Here’s what we’re really excited to see this week in local theaters (or, for that matter, at local bars and rooftops).
Sarah Jacobson was an independent filmmaker who believed wholeheartedly in feminism and punk rock, and fully embraced a DIY method of filmmaking. Before cancer cut her life short at age 32, she made some of the most influential underground films of the ’90s, including “I Was a Teenage Serial Killer,” “Road Movie (Or What I Learned In a Buick Station Wagon),” and a feature film, “Mary Jane’s Not a Virgin Anymore.” Keep Reading »
Last night Motor City Bar celebrated “17 years of sex, drugs and rock n roll,” as the invite to its going-away bash put it. We stopped by the Lower East Side dive and got a few photos of the packed, humid room, presided over by the gyrating Anna CopaCabanna and — in the DJ nook — Dion Lunadon of A Place to Bury Strangers.
If you missed the official sendoff, don’t worry: the whiskey will be flowing for another week.
Sometime around 1977, Father Time ducked into the Blarney Cove on East 14th Street and never bothered to start the clock back up when he left. A gnarled shillelagh, or “Irish whuppin’ stick,” hangs on the wall beneath the television, which is typically tuned to baseball or horse races. There’s a working payphone and a video poker game by the tables in the rear. A faint odor of stale beer floats around.
Sadly, there are just a scant few days left to grab a cheap domestic draft at this sliver of old New York. The Cove will close its doors for good at the end of this month. It’s “going the way of Mars Bar and CBGB,” says bartender Lisa Ramsay. Keep Reading »
The secret seems to be out about Secret Project Robot’s new sister establishment. “Yesterday, I made a batch of vegan pulled pork and it sold out in about three hours,” Rachel Nelson told Bedford + Bowery.
Happyfun Hideaway’s early success after just a few weeks in business seems to have come from a combination of word-of-mouth and a straight-up irresistible atmosphere (just look at our slideshow). The bar offers mixed drinks and reasonably priced beers, plus what the owners describe as a “slightly healthier version of Americana bar food” (so far, offerings have included jackfruit with barbecue sauce, mac and cheese, Frito pie and cheeseburgers). Keep Reading »
100 bottles of beer on the wall. (Photo: Lauren Carol Smith)
Mmm, beer. (Photo: Lauren Carol Smith)
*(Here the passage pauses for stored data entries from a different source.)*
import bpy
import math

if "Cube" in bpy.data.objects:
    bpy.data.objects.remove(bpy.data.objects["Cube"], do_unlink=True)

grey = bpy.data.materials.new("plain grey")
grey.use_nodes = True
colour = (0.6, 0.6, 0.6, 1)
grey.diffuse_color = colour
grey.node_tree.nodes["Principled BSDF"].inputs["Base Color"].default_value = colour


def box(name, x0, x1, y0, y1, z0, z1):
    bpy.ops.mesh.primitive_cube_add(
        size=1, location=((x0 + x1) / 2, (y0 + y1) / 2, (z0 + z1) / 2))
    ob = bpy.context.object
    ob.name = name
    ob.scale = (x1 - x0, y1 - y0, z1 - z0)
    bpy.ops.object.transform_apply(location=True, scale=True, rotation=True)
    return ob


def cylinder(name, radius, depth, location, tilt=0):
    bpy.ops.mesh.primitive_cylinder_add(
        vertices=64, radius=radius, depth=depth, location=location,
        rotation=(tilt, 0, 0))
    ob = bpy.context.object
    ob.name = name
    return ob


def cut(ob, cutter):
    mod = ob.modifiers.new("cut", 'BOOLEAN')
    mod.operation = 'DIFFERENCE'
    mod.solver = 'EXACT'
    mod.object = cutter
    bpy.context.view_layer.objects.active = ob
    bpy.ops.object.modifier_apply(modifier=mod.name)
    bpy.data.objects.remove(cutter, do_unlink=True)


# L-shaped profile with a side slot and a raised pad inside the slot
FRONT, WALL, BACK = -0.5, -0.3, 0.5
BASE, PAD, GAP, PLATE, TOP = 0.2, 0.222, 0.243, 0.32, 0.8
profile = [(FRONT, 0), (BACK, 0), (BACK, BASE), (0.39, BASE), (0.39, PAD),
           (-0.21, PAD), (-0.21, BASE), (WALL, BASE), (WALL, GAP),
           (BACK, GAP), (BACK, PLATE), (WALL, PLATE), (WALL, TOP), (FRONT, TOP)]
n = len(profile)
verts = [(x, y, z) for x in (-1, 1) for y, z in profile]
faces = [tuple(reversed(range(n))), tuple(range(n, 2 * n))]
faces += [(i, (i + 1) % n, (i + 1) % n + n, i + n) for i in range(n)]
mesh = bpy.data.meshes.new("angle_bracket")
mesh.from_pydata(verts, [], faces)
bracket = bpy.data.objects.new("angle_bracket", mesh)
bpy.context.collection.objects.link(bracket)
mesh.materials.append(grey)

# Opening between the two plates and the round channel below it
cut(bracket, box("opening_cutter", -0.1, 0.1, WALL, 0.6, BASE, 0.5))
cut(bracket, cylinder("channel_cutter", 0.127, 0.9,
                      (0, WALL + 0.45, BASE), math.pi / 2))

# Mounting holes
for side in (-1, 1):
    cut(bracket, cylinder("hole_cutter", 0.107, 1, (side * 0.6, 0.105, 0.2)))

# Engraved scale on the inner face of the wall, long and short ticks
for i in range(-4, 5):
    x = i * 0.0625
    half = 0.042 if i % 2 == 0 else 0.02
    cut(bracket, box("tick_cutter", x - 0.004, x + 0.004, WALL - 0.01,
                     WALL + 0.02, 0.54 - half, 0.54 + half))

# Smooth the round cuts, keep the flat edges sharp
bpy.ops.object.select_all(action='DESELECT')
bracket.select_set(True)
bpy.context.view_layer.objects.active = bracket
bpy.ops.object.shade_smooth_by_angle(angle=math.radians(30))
The Pegas growler filling machine carbonates the beer so that it'll last in your fridge longer. (Photo: Lauren Carol Smith)
The room. (Photo: Lauren Carol Smith)
"Musicians, actors, and other artists are welcome." (Photo: Lauren Carol Smith)
Cold ones. (Photo: Lauren Carol Smith)
Growlers are $6 for the bottle, around $20 for the fill. (Photo: Lauren Carol Smith)
The Sampler has 18 draft beers. (Photo: Lauren Carol Smith)
Tasting notes. (Photo: Lauren Carol Smith)
(Photos: Lauren Carol Smith)
For all the new bars that have opened up in Bushwick in the past year or so, the craft beer scene has remained woefully underrepresented. That changed this weekend when Jorge Arias opened The Sampler just steps off the Jefferson L. Keep Reading »
Bobby Drake in Lake Street’s bathroom. (Photo: Jesse Sposato)
What do a bunch of band dudes from the Midwest, who now live in Greenpoint, do when not making music together? Easy: they open a bar. Bobby Drake (The Hold Steady, w/o.), Frank Bevan (w/o.), Rob Pope (Spoon), Eric Odness (The Wanted, Primitive Weapons) named Lake Street after a major thoroughfare in Minneapolis, and they want it to be reminiscent of the bars they used to hang out at back home – “kind of old-man divey but cool bars, you know, where they could be sketchy, but not really,” Drake told Bedford + Bowery during a chat at the nearly finished space at 706 Manhattan Avenue, near Norman. Keep Reading »